→ WORK INSTRUCTIONS:
Locate all lines in the data below that hold "mats" and show them.

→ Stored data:
__________________________________________________

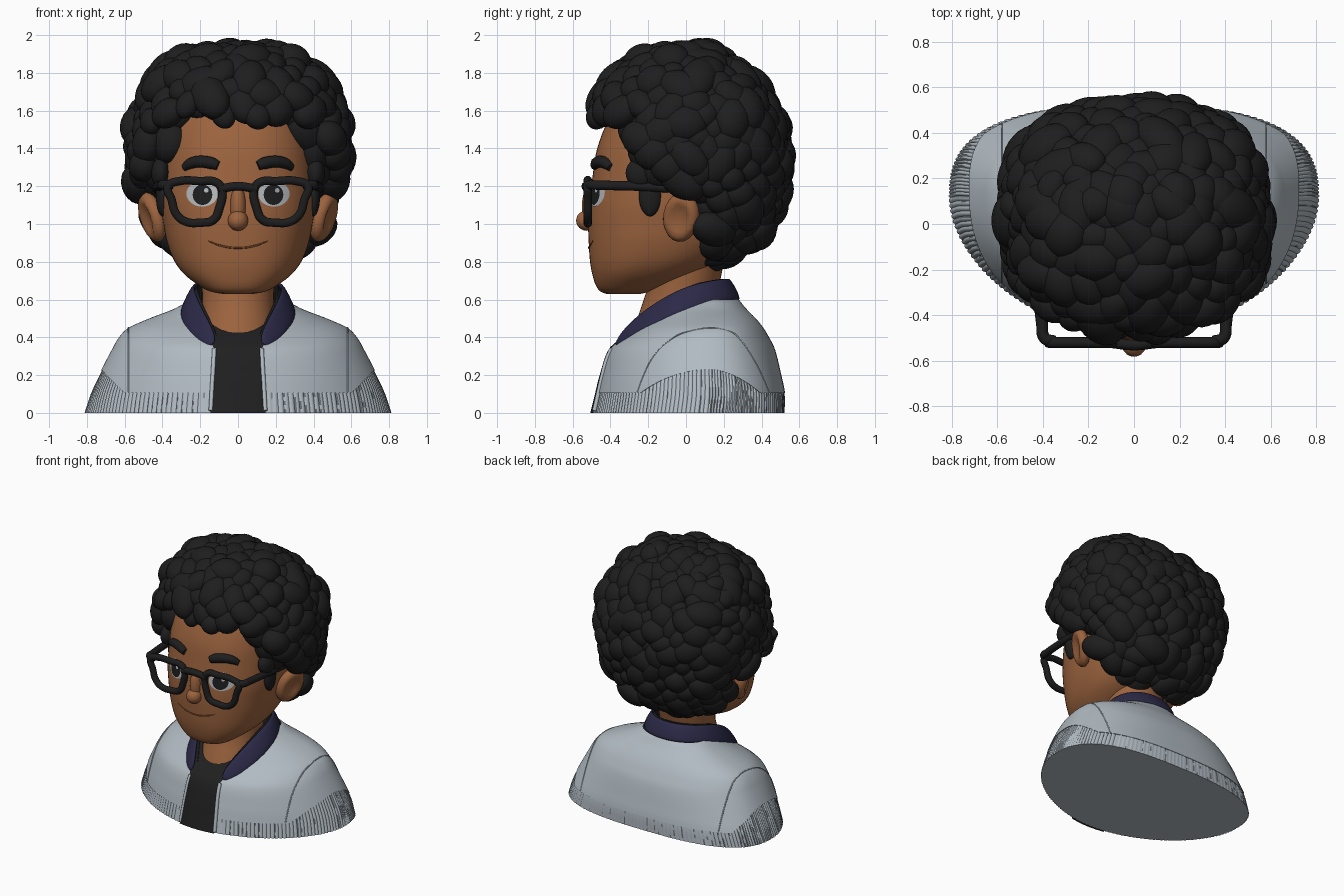
import bpy, bmesh, math, random
from mathutils import Vector, Matrix

random.seed(4)
if "Cube" in bpy.data.objects:
    bpy.data.objects.remove(bpy.data.objects["Cube"])

def material(name, *rgb):
    m = bpy.data.materials.new(name)
    m.use_nodes = True
    m.diffuse_color = (*rgb, 1)
    m.node_tree.nodes["Principled BSDF"].inputs["Base Color"].default_value = (*rgb, 1)
    return m

skin = material("skin brown", .33, .125, .048)
hair_mat = material("hair black", .013, .013, .013)
jacket_mat = material("jacket pale grey", .44, .495, .54)
groove_mat = material("rib grey", .14, .16, .18)
navy = material("collar navy", .024, .022, .062)
shirt_mat = material("shirt black", .014, .014, .014)
frame_mat = material("frame black", .012, .012, .013)
white = material("eye white", .46, .49, .51)
lip_mat = material("mouth brown", .2, .07, .026)
BOTH = ((1, "left"), (-1, "right"))

def add_object(name, data, *mats):
    ob = bpy.data.objects.new(name, data)
    bpy.context.collection.objects.link(ob)
    for m in mats:
        data.materials.append(m)
    bpy.ops.object.select_all(action='DESELECT')
    ob.select_set(True)
    bpy.context.view_layer.objects.active = ob
    if ob.type == 'CURVE':
        bpy.ops.object.convert(target='MESH')
    bpy.ops.object.shade_smooth_by_angle(angle=math.radians(50))
    return bpy.context.object

def from_bmesh(name, bm, *mats):
    bmesh.ops.recalc_face_normals(bm, faces=bm.faces)
    me = bpy.data.meshes.new(name)
    bm.to_mesh(me)
    bm.free()
    return add_object(name, me, *mats)

def grid(name, rows, *mats, close=False, rule=lambda i, j: 0, caps=()):
    """Skin a grid of points; caps gives the material of the end faces."""
    bm = bmesh.new()
    vs = [[bm.verts.new(p) for p in row] for row in rows]
    n = len(rows[0])
    for j, (a, b) in enumerate(zip(vs, vs[1:])):
        for i in range(n if close else n - 1):
            k = (i + 1) % n
            bm.faces.new((a[i], a[k], b[k], b[i])).material_index = rule(i, j)
    for row, index in zip((vs[0], vs[-1]), caps):
        bm.faces.new(row).material_index = index
    return from_bmesh(name, bm, *mats)

def blob(bm, centre, size, rot=Matrix()):
    mat = Matrix.Translation(centre) @ rot @ Matrix.Diagonal((*size, 1))
    return bmesh.ops.create_icosphere(bm, subdivisions=3, radius=1, matrix=mat)["verts"]

def tube(name, pts, radius, mat, closed=False, taper=(1,) * 20):
    cu = bpy.data.curves.new(name, 'CURVE')
    cu.dimensions, cu.use_fill_caps = '3D', True
    cu.bevel_depth, cu.bevel_resolution, cu.resolution_u = radius, 3, 6
    sp = cu.splines.new('BEZIER')
    sp.bezier_points.add(len(pts) - 1)
    sp.use_cyclic_u = closed
    for bp, p, r in zip(sp.bezier_points, pts, taper):
        bp.co, bp.radius = p, r
        bp.handle_left_type = bp.handle_right_type = 'AUTO'
    return add_object(name, cu, mat)

def section(shape, z, side):
    """Half width, middle, depth and roundness of a body at a height."""
    table, mid, power = shape
    i = next(k for k in range(len(table) - 1) if z <= table[k + 1][0] + 1e-6)
    p, a, b, q = (Vector(table[min(max(k, 0), len(table) - 1)]) for k in range(i - 1, i + 3))
    h = b[0] - a[0]
    t, ma, mb = (z - a[0]) / h, (b - p) / (b[0] - p[0]) * h, (q - a) / (q[0] - a[0]) * h
    v = a + t * ma + t * t * (3 * (b - a) - 2 * ma - mb) + t ** 3 * (2 * (a - b) + ma + mb)
    c = v[2] + mid * (v[3] - v[2])
    return v[1], c, (v[3] - c if side > 0 else c - v[2]), power(side, z)

def ring_point(shape, ang, z, scale=1):
    s, k = math.sin(ang), math.cos(ang)
    rx, c, ry, n = section(shape, z, s)
    r = scale / (abs(s) ** n + abs(k) ** n) ** (1 / n)
    return (rx * k * r, c + s * r * ry, z)

def on_surface(shape, x, z, lift=0, side=-1):
    rx, c, ry, n = section(shape, z, side)
    d = (1 - min(abs(x / rx), 1) ** n) ** (1 / n)
    return (x, c + side * (d * ry + lift), z)

def turns(n):
    return [math.tau * i / n for i in range(n)]

# Jacket body: ribbed hem and cuffs below, smooth shell above
BODY = ([(0, .818, -.5, .525), (.1, .785, -.475, .525), (.2, .738, -.45, .505), (.34, .665, -.4, .47),
         (.4, .63, -.33, .44), (.45, .58, -.26, .41), (.5, .47, -.18, .37), (.55, .34, -.13, .32),
         (.6, .25, -.1, .28)], .6, lambda s, z: min(2.1, 1.82 + z * .7) if s < 0 else 2.7 - z)
SEG, RIB, SHELL = 480, 5, 24
columns = []
for i, a in enumerate(turns(SEG)):
    top = .105 + .125 * max(0, abs(math.cos(a)) - .78) / .22
    column = [ring_point(BODY, a, top * j / RIB, .985 if i % 3 == 0 else .993) for j in range(RIB + 1)]
    columns.append(column + [ring_point(BODY, a, top + (.6 - top) * j / SHELL) for j in range(SHELL + 1)])
dark = [i % 3 == 0 and random.random() < .45 for i in range(SEG)]

def jacket_colour(i, j):
    x, y, z = columns[i][j]
    if z > .44 and abs(x) < .235 and y < .1:
        return 2
    return 1 if j < RIB and dark[i] and random.random() < .6 else 0

grid("jacket", list(zip(*columns)), jacket_mat, groove_mat, shirt_mat, close=True, caps=(0, 2),
     rule=jacket_colour)

# Shirt panel, jacket front edges and sleeve seams
def opening(z):
    return .145 - .06 * z if z < .34 else min(.2, .125 + (z - .34) * .6)

grid("shirt", [[on_surface(BODY, opening(z) * (u / 8 - 1), z, .007) for u in range(17)]
               for z in (.49 * j / 24 for j in range(25))], shirt_mat)
climb = (.11, .2, .3, .38, .43)
for s, side in BOTH:
    tube(side + "_front_edge", [on_surface(BODY, s * opening(z), z, .002)
                                for z in (.012, .1, .2, .28, .34)], .012, jacket_mat)
    seam = [on_surface(BODY, s * .58, z) for z in climb]
    seam += [on_surface(BODY, s * .58, z, 0, 1) for z in reversed(climb)]
    tube(side + "_sleeve_seam", seam, .004, jacket_mat)

# Collar band and its dark lining
low = [(.125, -.395, .33), (.24, -.31, .385), (.318, -.11, .5), (.295, .1, .57), (.17, .26, .595), (0, .295, .595)]
high = [(.11, -.355, .41), (.175, -.25, .53), (.235, -.06, .655), (.23, .09, .7), (.14, .2, .715), (0, .23, .715)]
for name, scale, thick, mat in (("collar", 1, .028, navy), ("collar_lining", .92, .012, shirt_mat)):
    band = [[(x * scale, y * scale, z) for x, y, z in edge + [(-x, y, z) for x, y, z in edge[-2::-1]]]
            for edge in (low, high)]
    collar = grid(name, band, mat)
    solid = collar.modifiers.new("thickness", 'SOLIDIFY')
    solid.thickness, solid.offset = thick, 0
    sub = collar.modifiers.new("round", 'SUBSURF')
    sub.levels = sub.render_levels = 2

# Neck and head
grid("neck", [[(r * math.cos(a), y + r * math.sin(a), z) for a in turns(48)] for z, r, y in
              ((.36, .22, -.1), (.44, .2, -.1), (.52, .19, -.06), (.64, .19, -.02), (.85, .21, 0))],
     skin, close=True, caps=(0, 0))
HEAD = ([(.63, .08, -.42, -.24), (.64, .14, -.45, -.2), (.67, .2, -.475, -.1), (.73, .28, -.495, .05),
         (.8, .335, -.508, .18), (.9, .375, -.515, .28), (1, .395, -.518, .33), (1.1, .41, -.512, .35),
         (1.25, .41, -.495, .37), (1.4, .4, -.47, .38), (1.55, .37, -.41, .37), (1.7, .28, -.3, .3),
         (1.8, .1, -.1, .1)], .5, lambda s, z: 2.35)
grid("head", [[ring_point(HEAD, a, .63 + 1.17 * (j / 60) ** 1.3) for a in turns(72)] for j in range(61)],
     skin, close=True, caps=(0, 0))

# Nose and mouth
bm = bmesh.new()
blob(bm, (0, -.525, 1.018), (.054, .057, .054))
blob(bm, (0, -.5, 1.09), (.042, .052, .12))
from_bmesh("nose", bm, skin)
tube("mouth", [on_surface(HEAD, x * .16, .873 + .038 * x * x) for x in (-1, -.6, -.2, .2, .6, 1)],
     .005, lip_mat, taper=(.4, 1, 1, 1, 1, .4))

def face_disc(name, cx, cz, rx, rz, lift, mat):
    grid(name, [[on_surface(HEAD, cx + rx * r * math.cos(a), cz + rz * r * math.sin(a), lift)
                 for a in turns(32)] for r in (.01, .35, .7, 1)], mat, close=True, caps=(0,))

brow = ((.105, 1.308), (.14, 1.322), (.2, 1.33), (.25, 1.32), (.285, 1.298))
rim = ((.088, 1.19), (.1, 1.08), (.13, 1.022), (.2, 1.007), (.275, 1.012), (.325, 1.05),
       (.352, 1.13), (.37, 1.2), (.31, 1.227), (.2, 1.227), (.118, 1.222))
arm = ((.35, -.515, 1.207), (.392, -.5, 1.207), (.403, -.44, 1.205), (.42, -.25, 1.2), (.43, -.08, 1.19))
for s, side in BOTH:
    # Eyes, brows and glasses
    face_disc(side + "_eye_white", s * .19, 1.16, .083, .068, .004, white)
    face_disc(side + "_iris", s * .188, 1.155, .052, .054, .008, hair_mat)
    face_disc(side + "_eye_glint", s * .188 + .02, 1.178, .012, .012, .011, white)
    tube(side + "_brow", [on_surface(HEAD, s * x, z, .002) for x, z in brow], .033, hair_mat,
         taper=(.75, 1, 1, .9, .6))
    tube(side + "_rim", [(s * x, -.52, z) for x, z in rim], .0235, frame_mat, closed=True)
    tube(side + "_temple", [(s * x, y, z) for x, y, z in arm], .026, frame_mat)
    # Ear with a hollow on its outer face, flared backwards
    bm = bmesh.new()
    for v in blob(bm, (0, 0, 0), (1, 1, 1)):
        r = math.hypot(v.co.y, v.co.z)
        if v.co.x * s > 0 and r < .7:
            v.co.x *= .35 + .65 * (r / .7) ** 3
    pose = (Matrix.Translation((s * .455, -.025, 1.037)) @ Matrix.Rotation(s * .25, 4, 'Y')
            @ Matrix.Rotation(-s * .4, 4, 'Z') @ Matrix.Rotation(-.2, 4, 'X'))
    bmesh.ops.transform(bm, matrix=pose @ Matrix.Diagonal((.058, .1, .138, 1)), verts=bm.verts)
    from_bmesh(side + "_ear", bm, skin)
tube("glasses_bridge", [(-.1, -.52, 1.185), (0, -.53, 1.2), (.1, -.52, 1.185)], .024, frame_mat)

# Curly hair: packed curls over a rounded envelope, open around the face
def curls(bm, count, shrink, small, large):
    for i in range(count):
        h, a = 1 - 2 * (i + .5) / count, i * math.pi * (3 - math.sqrt(5))
        w = math.sqrt(1 - h * h)
        d = Vector((w * math.cos(a), w * math.sin(a), h))
        d /= sum(abs(c) ** 2.5 for c in d) ** (1 / 2.5)
        p = Vector((d.x * .54, d.y * (.45 if d.y > 0 else .53), d.z * (.51 if d.z > 0 else .58)))
        p.y *= 1 - 1.6 * p.z ** 2 if p.y > 0 and p.z > 0 else 1
        p = p * shrink * random.uniform(.95, 1.02) + Vector((0, .05, 1.4))
        hairline = next(y for z, y in ((1.57, -1), (1.36, -.29), (1.2, -.21), (.98, .14), (0, .11)) if p.z > z)
        if p.y > hairline:
            r = random.uniform(small, large)
            turn = d.to_track_quat('Z', 'Y').to_matrix().to_4x4() @ Matrix.Rotation(random.uniform(0, 3), 4, 'Z')
            blob(bm, p, (r * random.uniform(1.05, 1.5), r, r * .85), turn)

bm = bmesh.new()
curls(bm, 330, 1, .062, .105)
curls(bm, 190, .84, .085, .11)
for s, side in BOTH:
    blob(bm, (s * .4, -.19, 1.15), (.035, .06, .11))
    blob(bm, (s * .41, -.24, 1.27), (.05, .08, .08))
from_bmesh("curly_hair", bm, hair_mat)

__________________________________________________

→ EXERCISE RESULT:
def add_object(name, data, *mats):
    for m in mats:
def from_bmesh(name, bm, *mats):
    return add_object(name, me, *mats)
def grid(name, rows, *mats, close=False, rule=lambda i, j: 0, caps=()):
    return from_bmesh(name, bm, *mats)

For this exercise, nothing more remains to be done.